SOURCE DATA section start
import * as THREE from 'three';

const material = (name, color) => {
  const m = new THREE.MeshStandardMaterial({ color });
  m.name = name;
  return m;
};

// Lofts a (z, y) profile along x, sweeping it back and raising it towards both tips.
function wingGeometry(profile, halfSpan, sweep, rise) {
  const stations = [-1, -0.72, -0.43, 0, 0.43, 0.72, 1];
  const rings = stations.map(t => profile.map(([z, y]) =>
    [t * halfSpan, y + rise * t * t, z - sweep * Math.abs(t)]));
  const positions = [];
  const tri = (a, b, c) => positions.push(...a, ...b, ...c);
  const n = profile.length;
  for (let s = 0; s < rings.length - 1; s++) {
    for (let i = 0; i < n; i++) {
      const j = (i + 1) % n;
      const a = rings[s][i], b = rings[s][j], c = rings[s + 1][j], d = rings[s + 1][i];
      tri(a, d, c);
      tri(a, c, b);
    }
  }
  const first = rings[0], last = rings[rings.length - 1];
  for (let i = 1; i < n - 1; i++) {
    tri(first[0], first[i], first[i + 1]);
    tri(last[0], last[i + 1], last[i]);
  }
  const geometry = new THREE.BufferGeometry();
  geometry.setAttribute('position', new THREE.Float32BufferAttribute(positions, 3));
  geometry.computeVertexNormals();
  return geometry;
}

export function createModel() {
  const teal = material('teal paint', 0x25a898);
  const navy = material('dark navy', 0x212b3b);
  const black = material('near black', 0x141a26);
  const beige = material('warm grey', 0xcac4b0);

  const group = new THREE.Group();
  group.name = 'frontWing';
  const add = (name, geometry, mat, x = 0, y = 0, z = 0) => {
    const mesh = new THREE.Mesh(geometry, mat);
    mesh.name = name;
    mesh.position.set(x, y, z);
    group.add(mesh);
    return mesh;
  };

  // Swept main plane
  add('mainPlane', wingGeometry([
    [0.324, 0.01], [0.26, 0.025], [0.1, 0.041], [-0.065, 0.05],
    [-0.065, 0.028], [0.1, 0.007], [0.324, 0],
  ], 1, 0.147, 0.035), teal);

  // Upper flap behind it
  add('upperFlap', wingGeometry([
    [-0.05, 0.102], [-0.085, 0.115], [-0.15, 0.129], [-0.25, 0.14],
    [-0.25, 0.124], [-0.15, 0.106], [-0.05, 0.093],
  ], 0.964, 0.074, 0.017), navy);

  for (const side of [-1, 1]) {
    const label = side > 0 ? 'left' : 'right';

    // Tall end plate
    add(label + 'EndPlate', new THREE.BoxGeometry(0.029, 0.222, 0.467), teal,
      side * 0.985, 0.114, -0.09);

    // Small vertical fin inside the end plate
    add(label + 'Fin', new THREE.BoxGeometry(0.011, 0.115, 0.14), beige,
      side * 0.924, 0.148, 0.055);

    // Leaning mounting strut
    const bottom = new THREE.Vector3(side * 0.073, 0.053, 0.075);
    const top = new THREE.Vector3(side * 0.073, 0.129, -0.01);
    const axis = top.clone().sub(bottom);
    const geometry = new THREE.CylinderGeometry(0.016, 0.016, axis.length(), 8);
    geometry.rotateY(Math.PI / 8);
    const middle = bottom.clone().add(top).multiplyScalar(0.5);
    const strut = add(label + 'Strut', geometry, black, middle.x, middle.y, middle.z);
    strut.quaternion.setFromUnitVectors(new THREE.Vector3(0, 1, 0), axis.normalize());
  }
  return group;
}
SOURCE DATA section end
__TASK TO COMPLETE__
The output should be exactly the lines above from the line containing "const geometry = new THREE.BufferGeometry();" to the line containing "const black = material('near", inclusive, with no other lines.

__SOLVED EXERCISE__
  const geometry = new THREE.BufferGeometry();
  geometry.setAttribute('position', new THREE.Float32BufferAttribute(positions, 3));
  geometry.computeVertexNormals();
  return geometry;
}

export function createModel() {
  const teal = material('teal paint', 0x25a898);
  const navy = material('dark navy', 0x212b3b);
  const black = material('near black', 0x141a26);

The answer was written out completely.